I don't normally find myself agreeing with Trevor Mallard, but the Labour firebrand does have a point when it comes to the eulogy given by deputy commissioner Mike Bush at the funeral for Bruce Hutton.
Hutton was the detective who a Royal Commission believed planted evidence that led to the unjust conviction of Arthur Allan Thomas for the murders of Harvey and Jeannette Crewe.
Hutton was never charged for the offence but the stigma of that finding never left him, in the eyes of the public anyway.
When Mike Bush spoke at this funeral, he made comments that angered Arthur Thomas.
Mallard has also seized on the comments as poor judgement, and he's used it as an opportunity to attack police minister Anne Tolley.
Mike Bush has repeated the line that his comments need to be judged in the context of a funeral, attended by Hutton's widow and children.
There's also been confusion over what comments were read from Hutton's record, and which were Mr Bush's own.
So what were the comments?

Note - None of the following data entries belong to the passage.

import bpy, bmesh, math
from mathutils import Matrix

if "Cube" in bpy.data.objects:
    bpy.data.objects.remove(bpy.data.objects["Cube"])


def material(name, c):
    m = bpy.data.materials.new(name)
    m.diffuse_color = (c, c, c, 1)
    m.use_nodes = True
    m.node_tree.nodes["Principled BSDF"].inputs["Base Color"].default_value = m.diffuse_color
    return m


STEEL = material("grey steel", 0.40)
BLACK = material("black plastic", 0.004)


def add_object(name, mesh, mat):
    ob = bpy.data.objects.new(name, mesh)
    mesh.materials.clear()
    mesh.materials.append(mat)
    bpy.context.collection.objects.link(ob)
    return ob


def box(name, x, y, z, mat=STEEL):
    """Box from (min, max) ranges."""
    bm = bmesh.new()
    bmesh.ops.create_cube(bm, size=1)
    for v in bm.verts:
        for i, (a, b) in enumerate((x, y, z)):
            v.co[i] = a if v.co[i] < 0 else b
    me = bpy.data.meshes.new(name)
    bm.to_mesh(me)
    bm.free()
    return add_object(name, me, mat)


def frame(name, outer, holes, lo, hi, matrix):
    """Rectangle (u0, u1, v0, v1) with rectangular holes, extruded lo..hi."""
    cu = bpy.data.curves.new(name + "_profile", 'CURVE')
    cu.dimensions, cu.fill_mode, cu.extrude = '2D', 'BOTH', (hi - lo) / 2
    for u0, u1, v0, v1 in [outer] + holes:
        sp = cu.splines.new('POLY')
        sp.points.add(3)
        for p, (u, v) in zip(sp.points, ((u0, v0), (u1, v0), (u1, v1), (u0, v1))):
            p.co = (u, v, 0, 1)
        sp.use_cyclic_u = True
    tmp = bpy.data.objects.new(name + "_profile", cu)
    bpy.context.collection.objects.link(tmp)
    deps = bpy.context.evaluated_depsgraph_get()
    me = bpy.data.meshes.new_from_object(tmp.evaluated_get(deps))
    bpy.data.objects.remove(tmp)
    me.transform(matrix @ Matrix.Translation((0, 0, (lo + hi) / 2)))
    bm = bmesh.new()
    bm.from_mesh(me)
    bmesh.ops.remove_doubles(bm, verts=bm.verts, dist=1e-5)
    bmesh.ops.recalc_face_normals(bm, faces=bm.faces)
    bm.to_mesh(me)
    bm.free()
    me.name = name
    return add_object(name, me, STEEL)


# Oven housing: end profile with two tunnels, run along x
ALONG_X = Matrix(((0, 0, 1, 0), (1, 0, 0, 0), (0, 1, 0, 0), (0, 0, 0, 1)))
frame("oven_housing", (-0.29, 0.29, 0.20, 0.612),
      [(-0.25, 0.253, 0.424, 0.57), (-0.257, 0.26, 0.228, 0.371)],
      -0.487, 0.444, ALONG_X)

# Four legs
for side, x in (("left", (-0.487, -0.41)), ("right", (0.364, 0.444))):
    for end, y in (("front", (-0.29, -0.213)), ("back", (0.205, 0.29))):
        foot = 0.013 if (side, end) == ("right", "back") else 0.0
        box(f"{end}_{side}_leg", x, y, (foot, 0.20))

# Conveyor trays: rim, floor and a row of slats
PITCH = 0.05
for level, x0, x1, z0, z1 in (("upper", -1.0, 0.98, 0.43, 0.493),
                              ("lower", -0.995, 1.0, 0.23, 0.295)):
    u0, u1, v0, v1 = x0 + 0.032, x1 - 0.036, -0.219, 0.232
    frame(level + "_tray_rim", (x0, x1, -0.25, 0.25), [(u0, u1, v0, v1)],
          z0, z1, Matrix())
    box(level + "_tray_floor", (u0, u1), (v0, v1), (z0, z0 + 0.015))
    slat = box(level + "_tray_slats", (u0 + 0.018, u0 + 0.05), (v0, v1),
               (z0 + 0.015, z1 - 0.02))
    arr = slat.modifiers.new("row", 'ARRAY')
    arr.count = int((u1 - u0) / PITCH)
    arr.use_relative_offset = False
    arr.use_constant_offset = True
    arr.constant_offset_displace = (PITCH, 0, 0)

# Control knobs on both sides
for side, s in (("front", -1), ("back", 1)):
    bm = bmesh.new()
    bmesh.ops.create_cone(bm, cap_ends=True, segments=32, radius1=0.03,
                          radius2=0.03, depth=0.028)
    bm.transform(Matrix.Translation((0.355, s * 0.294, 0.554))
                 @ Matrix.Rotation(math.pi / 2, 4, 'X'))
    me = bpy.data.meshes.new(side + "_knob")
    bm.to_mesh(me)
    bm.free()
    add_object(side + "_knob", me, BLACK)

Thanks to an audio recording, we know exactly what they are.
First, Bush makes it very clear that he is there on official police business.
He extends apologies for the absence of commissioner Peter Marshall, who was in Afghanistan at the time.
He also says: "Thank you for the invitation to come here and speak on behalf of New Zealand". Because the audio is not crystal clear, it's possible he said "New Zealand police". Either way, it's clear he is not speaking as Mike Bush, private citizen.
Mr Bush describes Hutton's career as 'long and distinguished". There's no doubt those are his own words.
He then reads through Hutton's service record, including a comment from a superior officer who wrote of Hutton (prior to the Thomas case) that he had "integrity beyond reproach".
It's been suggested that "integrity" comment was made by Mr Bush himself. It's not.
But whilst it's clearly another's officer's words, Mike Bush endorses them by saying it's "really appropriate" that he reads them.
In concluding the eulogy, Mike Bush refers to the accusations of planting evidence and pays this tribute: "It's a great tragedy and an irony that a man of such great character should have been subject to those accusations."
And that's all he calls them, "accusations". Despite them being the findings of a Royal Commission.
Mallard used that comment to attack Tolley in the House last month.
According to Hansard, he asked: "Does the Minister support the comments made in the eulogy to the late Detective Inspector Bruce Hutton by the Deputy Police Commissioner Mike Bush, including the comment that Inspector Hutton was a man of "great character"?"
Tolley replied: "I understand that those comments were read from Mr Hutton's service record, and that was an appropriate action to take at the man's funeral in front of his family and friends."
Clearly, listening to the audio shows that the "great character" comment was indeed Mr Bush's own, and not read from the service record.
Tolley was wrong, but I don't believe she misled the House. More on that later.
So Mallard does have the right to question the suitability of that comment, from our second-highest ranked officer.
Especially as police themselves are still reviewing the Crewe murder case. Should a senior cop be making such supportive comments of Hutton, when officers under him are still investigating the case?
That's pretty basic stuff; police trot that line out regularly when media want information about a case police are investigating.
Police shouldn't just have an open mind, they must be SEEN to have an open mind.
Does the rule apply when they're investigating one of their own.
And that leads to what I think is the most telling comment in the whole eulogy, one that has been largely overlooked.
Early on, Mike Bush tells the mourners: "You will know the police family never forgets its members, regardless of how long they have been retired".
The police family never forgets its members. That comment speaks volumes. Even a cop who was found to plant evidence is still a member of the police family.
What hope then for an open-minded review of the Crewe case?
I don't think you can attach any blame to Tolley, who may have been mistaken, and I believe answered honestly to the best of her knowledge.
Mallard says Mike Bush shouldn't have to resign over the comments, but they were inappropriate and Mr Bush should acknowledge the commission's findings.
To read more Simon Bradwell opinion click here